CHENNAI: India's HIV vaccine programme got a major boost with scientists of the Tuberculosis Research Centre (TRC) here reporting significant progress in the first phase of clinical trials for a vaccine to prevent AIDS.
Preliminary results of phase one trial have successfully proved the vaccine's safety and its ability to stimulate immune response (that might provide protection against infection), the centre's head told TOI.
Confirming the development, TRC director V D Ramanathan said: "The trial was to check the vaccine’s safety and also whether it fulfilled the secondary objective of stimulating immune response. We will announce the results to the world soon after we have the complete analysis of the data."
TRC is affiliated to the Indian Council of Medical Research (ICMR), which, along with National AIDS Control Organisation (NACO) and the International AIDS Vaccine Initiative (IAVI), has spearheaded the vaccine trial in India.
"The Phase I trial of an MVA-based AIDS vaccine candidate (TBC - M4) was conducted at the TRC in Chennai. The preliminary results of the trial showed that the vaccine candidate was generally safe and well tolerated and the frequency of immune responses by volunteers after three injections was good. The phase I trial is over and the final data is under analysis," said Dr Sonali Kochar, Medical Director, IAVI India.
The initial success of the trial with the MVA (Modified Vacinia Anacara)-based vaccine candidate (TBC-M4) comes in the wake of National AIDS Research Institute (NARI) in Pune winding up research with another vaccine candidate AAV (Adena-Associated Virus).
The Pune institute's trials ended in December 2007, after tests in two other countries, Germany and Belgium, with the same vaccine candidate failed.
The vaccine being tested in Chennai has been designed by a Kolkata-based ICMR scientist. To date, there have been at least nine MVA vaccine candidates that have been tested or are still currently in testing in labs around the world.
Controversy clouded the Pune project with reports that the trial conducted on 30 healthy volunteers continued for a year despite scientists learning even within a fortnight that the AAV vaccine had failed in tests in Germany and Belgium.
The Union government and the IAVI had signed an agreement to conduct the HIV vaccine trials both in Chennai's TRC and Pune's NARI. But, with the Pune trials being stopped, the Chennai project is India's only hope for a HIV vaccine.
The phase one trial of the vaccine at TRC, which began in January 2006, was conducted on about 30 healthy, HIV negative volunteers. "The prime objective was to check its safety which we have tested successfully. The secondary objective
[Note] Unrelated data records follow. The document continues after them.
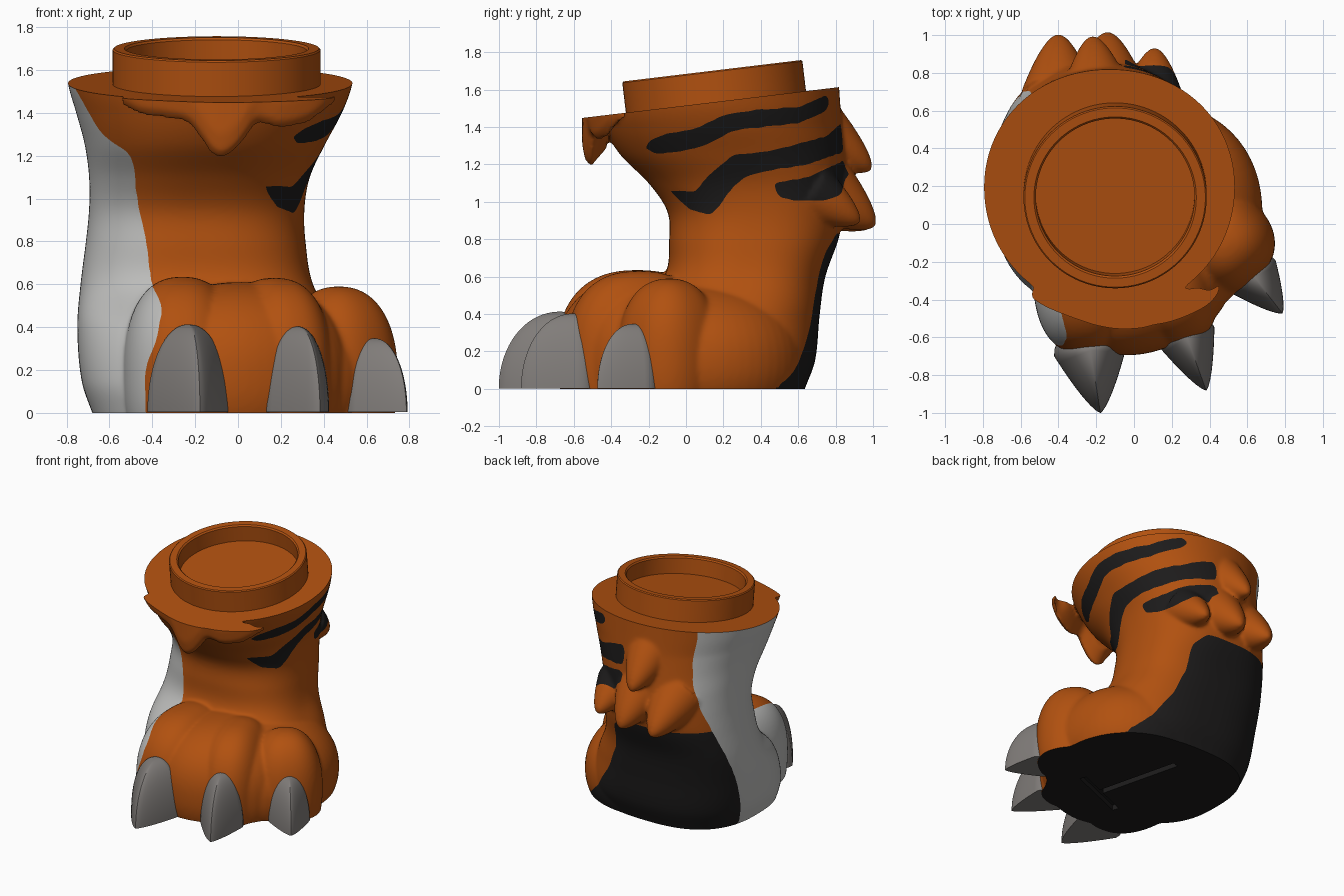
import bpy, bmesh, math
from mathutils import Vector, Matrix

if "Cube" in bpy.data.objects:
    bpy.data.objects.remove(bpy.data.objects["Cube"])

SLOPE = 0.12                                   # tilt of the top flange


def sample(keys, t):
    """Smooth interpolation through rows of (t, a, b, ...)."""
    last = len(keys) - 1
    t = min(max(t, keys[0][0]), keys[-1][0])
    i = max(j for j in range(last) if keys[j][0] <= t)
    p, a, b, n = keys[max(i - 1, 0)], keys[i], keys[i + 1], keys[min(i + 2, last)]
    h = b[0] - a[0]
    u = (t - a[0]) / h
    out = []
    for k in range(1, len(a)):
        m0 = (b[k] - p[k]) / (b[0] - p[0]) * h
        m1 = (n[k] - a[k]) / (n[0] - a[0]) * h
        out.append((2*u**3 - 3*u*u + 1) * a[k] + (u**3 - 2*u*u + u) * m0
                   + (3*u*u - 2*u**3) * b[k] + (u**3 - u*u) * m1)
    return out


def loft(bm, rings):
    """Closed skin over rings of equal length, capped at both ends."""
    vs = [[bm.verts.new(p) for p in r] for r in rings]
    n = len(vs[0])
    faces = [bm.faces.new((a[i], a[(i+1) % n], b[(i+1) % n], b[i]))
             for a, b in zip(vs, vs[1:]) for i in range(n)]
    faces += [bm.faces.new(vs[0][::-1]), bm.faces.new(vs[-1])]
    bmesh.ops.recalc_face_normals(bm, faces=faces)


def make(name, bm):
    me = bpy.data.meshes.new(name)
    bm.to_mesh(me)
    bm.free()
    ob = bpy.data.objects.new(name, me)
    bpy.context.collection.objects.link(ob)
    return ob


def activate(ob):
    bpy.ops.object.select_all(action='DESELECT')
    ob.select_set(True)
    bpy.context.view_layer.objects.active = ob


def apply(ob, kind, **props):
    activate(ob)
    mod = ob.modifiers.new(kind, kind)
    for k, v in props.items():
        setattr(mod, k, v)
    bpy.ops.object.modifier_apply(modifier=mod.name)


def finish(ob, mats, angle=35):
    for m in mats:
        ob.data.materials.append(m)
    activate(ob)
    bpy.ops.object.shade_smooth_by_angle(angle=math.radians(angle))


def material(name, r, g, b):
    m = bpy.data.materials.new(name)
    m.diffuse_color = (r, g, b, 1)
    m.use_nodes = True
    m.node_tree.nodes["Principled BSDF"].inputs["Base Color"].default_value = m.diffuse_color
    return m


orange = material("orange fur", 0.44, 0.082, 0.005)
white = material("pale fur", 0.5, 0.5, 0.49)
black = material("dark fur", 0.012, 0.011, 0.011)
horn_grey = material("claw grey", 0.22, 0.205, 0.195)

# Leg: rows of height, left, right, front, back
LEG = [(-0.1, -.64, .46, -.42, .60), (0, -.68, .5, -.45, .635), (.15, -.73, .54, -.45, .69),
       (.4, -.75, .46, -.33, .715), (.6, -.735, .35, -.12, .745), (.8, -.71, .315, -.09, .815),
       (.95, -.695, .31, -.10, .845), (1.1, -.695, .335, -.20, .86), (1.25, -.715, .405, -.35, .85),
       (1.4, -.755, .485, -.44, .835), (1.52, -.79, .53, -.47, .825), (1.75, -.83, .57, -.48, .81)]
bm = bmesh.new()
rings = []
for k in range(75):
    z = -0.1 + 1.85 * k / 74
    l, r, f, b = sample(LEG, z)
    e = 2 / (2.6 - 0.55 * min(max((z - .6) / .8, 0), 1))
    ring = []
    for j in range(96):
        c, s = math.cos(j * math.tau / 96), math.sin(j * math.tau / 96)
        ring.append(((l + r) / 2 + (r - l) / 2 * math.copysign(abs(c)**e, c),
                     (f + b) / 2 + (b - f) / 2 * math.copysign(abs(s)**e, s), z))
    rings.append(ring)
loft(bm, rings)

# Foot mass, filler between toes, three toes: centre, radii, turn, squareness
for c, rad, turn, n in [((.07, .05, .15), (.61, .6, .43), 0, 2.2), ((.02, -.2, .17), (.5, .48, .44), 20, 2.3),
                        ((-.26, -.26, .17), (.275, .43, .465), 0, 2.4),
                        ((.17, -.25, .17), (.24, .4, .46), 18, 2.4), ((.47, -.09, .16), (.26, .27, .43), 42, 2.3)]:
    m = Matrix.Translation(c) @ Matrix.Rotation(math.radians(turn), 4, 'Z') @ Matrix.Diagonal((*rad, 1))
    for v in bmesh.ops.create_uvsphere(bm, u_segments=64, v_segments=40, radius=1)['verts']:
        v.co = m @ (v.co * sum(abs(a)**n for a in v.co)**(-1 / n))

# Rounded fur tufts on the back: root, tip, radius
for root, tip, rad in [((-.2, .70, 1.38), (-.22, .99, 1.17), .18), ((-.40, .68, 1.06), (-.40, 1.0, .87), .20),
                       ((-.14, .72, 1.08), (-.14, 1.01, .87), .20), ((.1, .68, 1.04), (.11, .93, .89), .16)]:
    root, tip = Vector(root), Vector(tip)
    q = (tip - root).to_track_quat('Z', 'Y')
    loft(bm, [[root.lerp(tip, t) + q @ Vector((math.cos(a), math.sin(a), 0)) * rad * (1.01 - t)**.6
               for a in [j * math.tau / 32 for j in range(32)]] for t in [k / 16 for k in range(17)]])

# Pointed fur flap under the front rim: rows of x, front y, lower z, thickness
FLAP = [(-.54, -.41, 1.43, .07), (-.46, -.45, 1.39, .1), (-.33, -.50, 1.37, .14), (-.23, -.53, 1.345, .14),
        (-.18, -.54, 1.285, .14), (-.13, -.55, 1.215, .14), (-.08, -.555, 1.185, .14), (-.02, -.555, 1.215, .14),
        (.04, -.55, 1.285, .14), (.09, -.54, 1.345, .14), (.2, -.515, 1.325, .14), (.32, -.47, 1.35, .14),
        (.40, -.43, 1.40, .1), (.45, -.38, 1.44, .07)]
rings = []
for k in range(70):
    x = -.54 + .99 * k / 69
    y, z, th = sample(FLAP, x)
    rings.append([(x, y, 1.65), (x, y, z + .12), (x, y + .015, z + .04), (x, y + .05, z),
                  (x, y + .06, z + .02), (x, y + th - .01, z + .1), (x, y + th, 1.65)])
loft(bm, rings)
body = make("paw_leg", bm)

# Blend into one skin, then cut flat at the sole and the tilted top
apply(body, 'REMESH', mode='VOXEL', voxel_size=0.0125)
apply(body, 'SMOOTH', factor=0.5, iterations=9)
top_no = Vector((0, -SLOPE, 1)).normalized()
bm = bmesh.new()
bm.from_mesh(body.data)
for co, no in [((0, 0, 0), (0, 0, -1)), ((0, 0, 1.515), top_no)]:
    bmesh.ops.bisect_plane(bm, geom=bm.verts[:] + bm.edges[:] + bm.faces[:], dist=1e-5,
                           plane_co=co, plane_no=no, clear_outer=True)
    bmesh.ops.holes_fill(bm, edges=[e for e in bm.edges if e.is_boundary], sides=0)
bmesh.ops.recalc_face_normals(bm, faces=bm.faces[:])
bm.to_mesh(body.data)
bm.free()

# T-shaped slot in the sole
for p, q in [((-.16, -.39), (.3, -.2)), ((.08, -.28), (-.08, .36))]:
    p, q = Vector(p), Vector(q)
    d, mid = q - p, (p + q) / 2
    bm = bmesh.new()
    bmesh.ops.create_cube(bm, size=1, matrix=Matrix.Translation((mid.x, mid.y, 0))
                          @ Matrix.Rotation(math.atan2(d.y, d.x), 4, 'Z') @ Matrix.Diagonal((d.length, .05, .08, 1)))
    cutter = make("slot_cutter", bm)
    cutter.hide_render = True
    apply(body, 'BOOLEAN', operation='DIFFERENCE', solver='EXACT', object=cutter)
    bpy.data.objects.remove(cutter)

# Colour areas: pale inner side, dark heel and sole, side stripes
PALE_FRONT = [(0, -.43), (.2, -.43), (.35, -.38), (.5, -.36), (.6, -.4), (.8, -.43), (1, -.47), (1.2, -.505),
              (1.3, -.63), (1.48, -.74), (1.56, -.79)]
PALE_BACK = [(0, .3), (.4, .42), (.8, .6), (1.1, .7), (1.55, .67)]
HEEL = [(0, .48), (.1, .58), (.3, .655), (.5, .69), (.7, .735), (.84, .81)]
STRIPES = [
    [(-.22, 1.29), (-.19, 1.33), (-.1, 1.365), (.05, 1.39), (.2, 1.465), (.4, 1.495), (.6, 1.505), (.75, 1.57),
     (.77, 1.53), (.74, 1.48), (.6, 1.42), (.4, 1.4), (.25, 1.38), (.1, 1.3), (-.05, 1.265), (-.17, 1.26)],
    [(-.09, 1.06), (.05, 1.055), (.12, 1.14), (.25, 1.25), (.45, 1.27), (.6, 1.31), (.75, 1.35), (.83, 1.42),
     (.88, 1.38), (.85, 1.27), (.65, 1.2), (.45, 1.17), (.33, 1.14), (.25, 1.08), (.18, .98), (.13, .93), (.02, .96)],
    [(.47, 1.1), (.65, 1.13), (.8, 1.2), (.9, 1.25), (.9, 1.18), (.85, 1.12), (.83, 1.04), (.75, 1.01),
     (.6, 1.0), (.49, 1.03)]]


def inside(y, z, poly):
    hit = False
    for (y1, z1), (y2, z2) in zip(poly, poly[1:] + poly[:1]):
        if (z1 > z) != (z2 > z) and y < (y2 - y1) * (z - z1) / (z2 - z1) + y1:
            hit = not hit
    return hit


def colour(c, n):
    if c.z > 1.4 and n.dot(top_no) > .99:
        return 0
    if c.z < .06 and (n.z < -.9 or (abs(c.x) < .35 and abs(c.y) < .42)):
        return 2
    if c.x < -.3 and (c.x < sample(PALE_FRONT, c.z)[0] if c.y < .2 else c.y < sample(PALE_BACK, c.z)[0]):
        return 1
    if c.z < .83 and c.y > .3 and (c.x < -.3 or c.y > sample(HEEL, c.z)[0]):
        return 2
    if c.x > (.02 if c.y < .5 else -.05) and c.z > .9 and any(inside(c.y, c.z, s) for s in STRIPES):
        return 2
    return 0


bm = bmesh.new()
bm.from_mesh(body.data)
bm.normal_update()
for f in bm.faces:
    f.material_index = colour(f.calc_center_median(), f.normal)
# Even out the stair-steps along colour borders
border = {}
for e in bm.edges:
    fs = e.link_faces
    if len(fs) == 2 and fs[0].material_index != fs[1].material_index and fs[0].normal.dot(fs[1].normal) > .8:
        for v in e.verts:
            border.setdefault(v, []).append(e.other_vert(v))
border = {v: o for v, o in border.items() if len(o) == 2 and v.co.z > .01}
for _ in range(8):
    new = {v: v.co * .5 + (a.co + b.co) * .25 for v, (a, b) in border.items()}
    for v, co in new.items():
        v.co = co
bm.to_mesh(body.data)
bm.free()
finish(body, (orange, white, black))

# Claws: base centre, half width, length, height, turn
for name, (x, y), w, length, h, turn in [("inner_claw", (-.23, -.67), .195, .335, .41, 9),
                                         ("middle_claw", (.28, -.6), .155, .3, .4, 20),
                                         ("outer_claw", (.635, -.28), .145, .245, .345, 38)]:
    rot = Matrix.Rotation(math.radians(turn), 3, 'Z')
    rings = []
    for k in range(25):
        t = k / 24 * math.pi / 2
        s = max(math.cos(t), .02)**.95
        ring = [(u, -length * s * (1 - abs(u)**1.35)) for u in [i / 12 for i in range(-12, 13)]]
        ring += [(math.cos(a), .14 * s * math.sin(a)) for a in [j * math.pi / 12 for j in range(1, 12)]]
        rings.append([Vector((x, y, .003 + h * math.sin(t))) + rot @ Vector((u * w * s, v, 0)) for u, v in ring])
    bm = bmesh.new()
    loft(bm, rings)
    finish(make(name, bm), [horn_grey], 40)

# Round socket collar on the tilted top
PROFILE = [(.485, -.05), (.485, .16), (.478, .167), (.43, .167), (.42, .157), (.42, .04)]
bm = bmesh.new()
loft(bm, [[(r * math.cos(j * math.tau / 96), r * math.sin(j * math.tau / 96), z) for j in range(96)]
          for r, z in PROFILE])
collar = make("socket_collar", bm)
collar.location = (-.1, .16, 1.535)
collar.rotation_euler.x = math.atan(SLOPE)
finish(collar, [orange])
of checking its ability to stimulate an immune response has also been tested," said Dr Ramanathan, whose team has been tirelessly working on the vaccine, which could provide a key preventive weapon in India’s war against AIDS.
In phase II of the trial, the vaccine will be tested on a larger number of volunteers, about 300 men and women. The objective of the phase II trial is to double-check the safety of the vaccine, its immune response and the dosage to be administered. It will take about four years for this phase to be completed and another eight years for phase III, during which about 3,000 volunteers, drawn from low and high risk groups, would be tested.
According to Dr Kochar, there are approximately 30 AIDS vaccine candidates in the clinical pipeline in various stages of testing today. One of these candidates is being tested in a phase III trial in Thailand, the third AIDS vaccine candidate to reach efficacy testing to date.